“Kuala Lumpur’s specific strength is its ability to combine low prices with a good range of products in a large number of stores, including three of the world’s 10 biggest shopping malls,” the Index noted.
The Globe Shopper Index was created by the Economist Intelligence Unit, in association with The Economist newspaper, and commissioned by Switzerland-based shopping tourism company Global Blue.
The Economist Intelligence Unit collected data from a variety of sources between January and February this year. It rated 25 cities in the region based on five categories: shops, affordability, convenience, hotels & transport, and culture and climate.
KL dominated the shops category, earning 76 points. According to the report, “Malaysia’s capital manages to combine low prices with a good range of products and malls.”
The city’s weakest category is naturally the weather. “For those that do not like the heat, Kuala Lumpur can be a struggle. It scores low for agreeability of climate,” the report said.
Even so, there was a saving grace within that category – KL earned praise for offering a wide variety of international cuisine.
The city’s overall score of 65.1 was not far behind Hong Kong’s 68.5, the top shopping destination according to the Index.
Hong Kong is, after all, renowned worldwide for shopping. So, it is impressive to find proof that KL does give Hong Kong a run for its money.

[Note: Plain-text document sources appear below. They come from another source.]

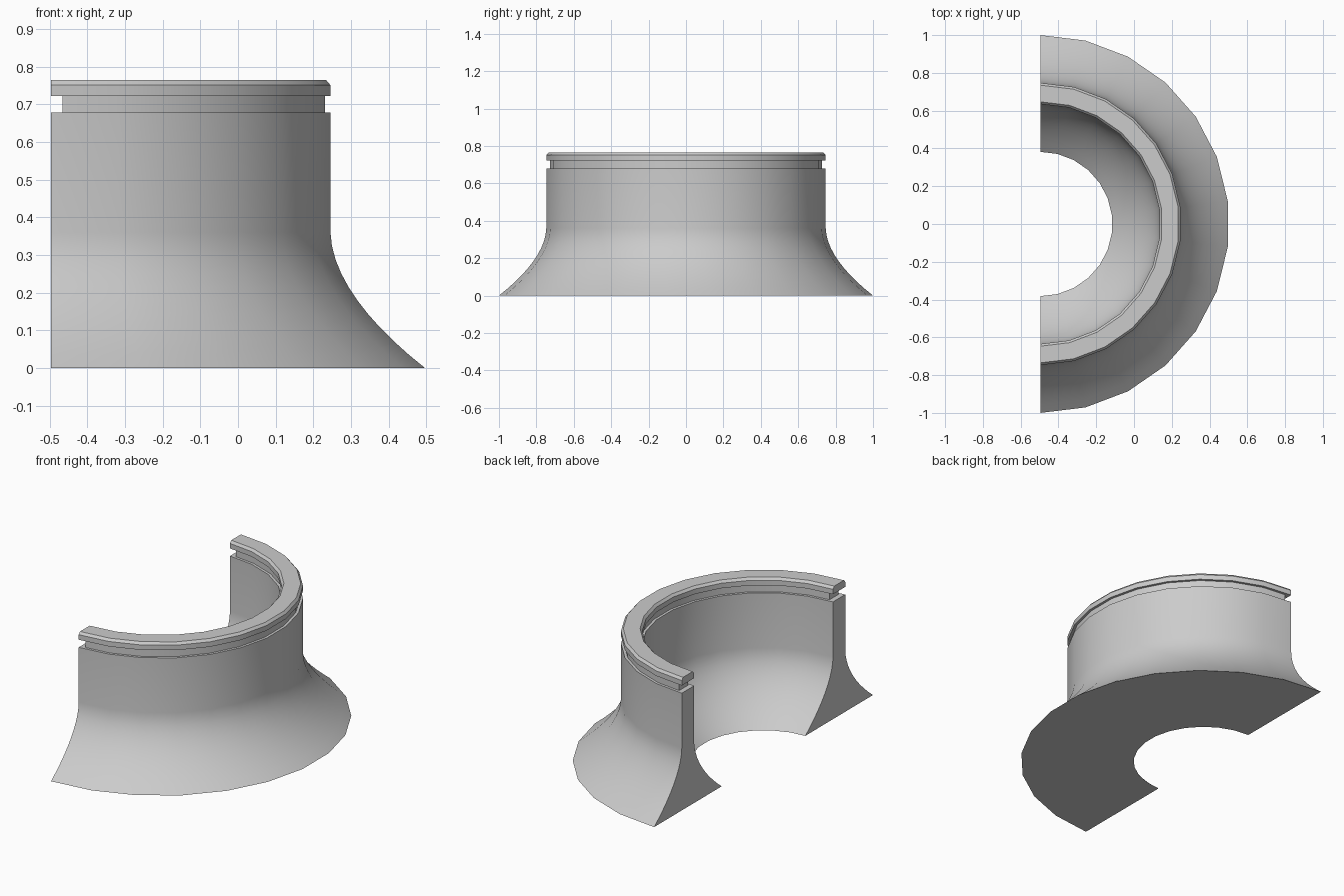
import bpy, bmesh
from math import sin, cos, pi

if "Cube" in bpy.data.objects:
    bpy.data.objects.remove(bpy.data.objects["Cube"])

SEGS = 13            # facets over the half turn
MID_R = 0.691        # radius of the wall's centre line
AXIS_X = -0.496
SLOT = 0.03          # how far the neck is set back at both cut ends
WALL, NECK = 0.056, 0.041

# Cross-section, symmetric about the wall centre: (half width, height, set back)
levels = []
for i in range(11):  # flared foot
    t = i / 10
    levels.append((WALL + 0.253 * (1 - t) ** 1.82, 0.36 * t, False))
levels += [(WALL, 0.678, False),                            # wall
           (NECK, 0.678, True), (NECK, 0.722, True),        # recessed neck
           (WALL, 0.722, False), (WALL, 0.751, False),      # rim
           (WALL - 0.012, 0.765, False)]                    # rim chamfer

bm = bmesh.new()


def ring_point(radius, height, step):
    a = -pi / 2 + pi * step / SEGS
    return bm.verts.new((AXIS_X + radius * cos(a), radius * sin(a), height))


# Sections around the half turn; the neck stops a little short of each end
sections = []
for k in range(SEGS + 1):
    section = []
    for half, z, inset in levels:
        pair = []
        for r in (MID_R + half, MID_R - half):
            v = ring_point(r, z, k)
            if inset and k in (0, SEGS):
                v.co.x += SLOT
                v.co.y *= 1 - SLOT * sin(pi / SEGS / 2) / r
            pair.append(v)
        section.append(pair)
    sections.append(section)

# Outer and inner skins, underside and top
for a, b in zip(sections, sections[1:]):
    for side in (0, 1):
        for i in range(len(levels) - 1):
            bm.faces.new((a[i][side], b[i][side], b[i + 1][side], a[i + 1][side]))
    for i in (0, -1):
        bm.faces.new((a[i][0], b[i][0], b[i][1], a[i][1]))

# Cut ends, including the ledges of the neck slot
for s in (sections[0], sections[-1]):
    for p, q in zip(s, s[1:]):
        bm.faces.new((p[0], q[0], q[1], p[1]))

bmesh.ops.recalc_face_normals(bm, faces=bm.faces)
mesh = bpy.data.meshes.new("half_round_flared_collar")
bm.to_mesh(mesh)
bm.free()
obj = bpy.data.objects.new("half_round_flared_collar", mesh)
bpy.context.collection.objects.link(obj)
bpy.context.view_layer.objects.active = obj
obj.select_set(True)
bpy.ops.object.shade_smooth_by_angle(angle=0.52)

Shanghai came in third with a score of 63.1, Beijing was fourth at 60.7, while Singapore came in fifth with 60.2.
KL did outscore Hong Kong in the affordability category – 75 versus 58 – because Malaysia offers cheaper products and lower hotel prices. That is an important consideration for tourists, as the combination of variety and cheap prices is what shopping is all about.
The report predicts that KL will perform even better in future indexes because of the Government’s efforts to promote retail tourism.
No one was more pleased with the findings of the report than Bukit Bintang-KLCC Tourism Association chairman Joyce Yap, who credited the Government’s decision to make shopping a focus in the Economic Transformation Plan (ETP) as a key factor in making the capital a shopper’s dream.
The Globe Shopper Index credited the Government’s development of KLCC and the Bukit Bintang shopping area for driving growth as a “premier shopping precinct in Malaysia”.
This area concentrates shopping and hotels, making it easier for tourists to shop.
There is hardly any major brand that isn’t represented in KL, from Armani to Zara. At a prestige mall like Pavilion KL, for instance, one can find Bally, Bottega Veneta, Burberry, and Bulgari. And we have only reached the B’s.